What are your window options? Beyond that, how do the different types of windows influence your style? Take a look at the decorative side of selecting new windows for your home.

Traditional and Classic

Your style is clearly classic. Traditional describes what your home décor revolves around and that means your home is filled with furniture and accessories that have a calm, simple, timeless feel. There’s nothing showy about your cozy kitchen breakfast nook, your wood-clad living room, or your neutral-toned bedroom.

What types of windows go with a traditional or classic style? Again, this style tends to lean towards the simple and plain. Anything ostentatious, such as colorful stained glass or decorative panes, won’t match the clean lines of a traditional home’s exterior and the same goes for the interior.

Double-hung windows are simple, no-fuss options that compliment a classically timeless style. If you want something that stands out, without straying from a traditional look, then a bay window offers a sense of hominess that flows with your home’s design. Likewise, a transom window makes a decorative impact, without going overboard or getting away from the classic look of the home.

Contemporary and Sleek

A sleek, chic, industrial style makes a modern statement with the help of clean lines, minimalist décor, and neutral color palettes.
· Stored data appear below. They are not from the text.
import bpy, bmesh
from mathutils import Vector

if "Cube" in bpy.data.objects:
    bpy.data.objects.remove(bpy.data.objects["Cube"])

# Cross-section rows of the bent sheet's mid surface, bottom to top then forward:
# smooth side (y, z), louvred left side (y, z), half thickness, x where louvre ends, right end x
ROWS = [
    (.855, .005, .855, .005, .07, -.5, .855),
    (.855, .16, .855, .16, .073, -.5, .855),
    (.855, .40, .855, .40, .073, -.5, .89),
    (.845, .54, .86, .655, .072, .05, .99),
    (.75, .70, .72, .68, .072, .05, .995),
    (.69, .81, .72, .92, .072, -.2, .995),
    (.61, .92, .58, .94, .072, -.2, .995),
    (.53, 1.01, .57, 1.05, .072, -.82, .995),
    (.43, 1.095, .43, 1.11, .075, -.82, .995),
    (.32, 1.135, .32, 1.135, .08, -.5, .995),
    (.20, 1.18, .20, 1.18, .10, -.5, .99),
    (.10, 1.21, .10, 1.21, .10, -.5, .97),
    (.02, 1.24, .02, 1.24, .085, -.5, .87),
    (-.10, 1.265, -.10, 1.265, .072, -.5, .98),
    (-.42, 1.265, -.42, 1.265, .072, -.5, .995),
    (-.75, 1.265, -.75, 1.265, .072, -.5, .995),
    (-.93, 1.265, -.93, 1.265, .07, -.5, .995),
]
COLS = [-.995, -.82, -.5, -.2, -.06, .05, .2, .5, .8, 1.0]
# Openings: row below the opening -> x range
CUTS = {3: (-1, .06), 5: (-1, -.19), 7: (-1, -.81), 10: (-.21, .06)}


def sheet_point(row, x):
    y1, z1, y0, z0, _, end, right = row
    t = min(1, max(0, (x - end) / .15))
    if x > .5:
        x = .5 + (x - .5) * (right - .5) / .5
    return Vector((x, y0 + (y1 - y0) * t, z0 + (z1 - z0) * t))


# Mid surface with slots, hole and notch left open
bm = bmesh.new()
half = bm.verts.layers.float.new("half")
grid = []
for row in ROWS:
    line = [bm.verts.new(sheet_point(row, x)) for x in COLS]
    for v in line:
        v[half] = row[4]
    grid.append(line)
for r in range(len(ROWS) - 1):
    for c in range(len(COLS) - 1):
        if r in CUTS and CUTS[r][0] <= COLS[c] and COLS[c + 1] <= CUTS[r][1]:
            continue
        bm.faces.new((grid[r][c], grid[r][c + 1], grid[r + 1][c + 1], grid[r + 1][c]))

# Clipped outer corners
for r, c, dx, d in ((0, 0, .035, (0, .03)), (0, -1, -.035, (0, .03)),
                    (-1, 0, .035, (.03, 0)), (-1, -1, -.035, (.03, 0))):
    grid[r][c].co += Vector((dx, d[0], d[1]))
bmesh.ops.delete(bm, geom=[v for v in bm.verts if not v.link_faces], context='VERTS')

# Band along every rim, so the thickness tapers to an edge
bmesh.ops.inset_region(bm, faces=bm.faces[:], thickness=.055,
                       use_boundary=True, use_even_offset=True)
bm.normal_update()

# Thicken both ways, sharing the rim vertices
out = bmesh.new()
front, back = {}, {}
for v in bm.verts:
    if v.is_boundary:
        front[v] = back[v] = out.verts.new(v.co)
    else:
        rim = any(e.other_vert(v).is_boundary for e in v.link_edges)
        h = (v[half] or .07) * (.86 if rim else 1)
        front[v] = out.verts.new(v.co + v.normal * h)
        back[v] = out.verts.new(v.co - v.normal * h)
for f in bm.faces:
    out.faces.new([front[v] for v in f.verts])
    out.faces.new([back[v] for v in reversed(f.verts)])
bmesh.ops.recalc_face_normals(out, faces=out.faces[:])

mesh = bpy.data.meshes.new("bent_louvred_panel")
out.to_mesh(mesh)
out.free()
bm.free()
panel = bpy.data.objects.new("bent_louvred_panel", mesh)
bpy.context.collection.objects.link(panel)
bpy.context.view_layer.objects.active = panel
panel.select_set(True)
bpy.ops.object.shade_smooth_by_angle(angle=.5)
Coordinating this style with new windows means straying from anything that looks traditional.

A contemporary style lends itself to a glass-filled design. Floor to ceiling windows or large (and very plain or unadorned) picture windows are marks of modern décor.

If your redecorating plans don’t include removing parts of the walls to make space for larger replacement windows, the solid plain panels of casement windows create a seamless look. The key to using these windows with a contemporary style is to keep the frames minimal. Thinner frames or a frameless type of design can take more traditional windows and turn them into a contemporary dream.

Eclectic and Individual

Are you a true individual? Do you like to mix the old with the new, or match traditional accents with modern, edgy pieces? If eclectic describes your home’s décor (both inside and out), then you have plenty of window options to choose from.

Keep in mind, even though you may enjoy mixing up different types of décor or styles, replacing your windows with every model available may not look the way you’d imagine.

The key with eclectic homes is to create balance. This might mean choosing a bay window in the living room to go with simple, smaller sliders. In contrast, you could frame a picture window with slim casement windows. Adding a transom over a window or an entry door also adds an eclectic sense of style that can showcase your individuality.

Along with a mix and match approach, choosing specialty windows can add to an eclectically designed home. An unexpected window shape, such as an oval, can stand out among the traditional rectangles. While this doesn’t mean that you need to replace every rectangular window with an oval (or another shape), a rounder window in a hallway or at the top of the stairs creates visual interest and can even add a funky style to your home.

Are you ready to renovate your home’s design with replacement windows? Contact us at JFK Window & Door Co. for more information.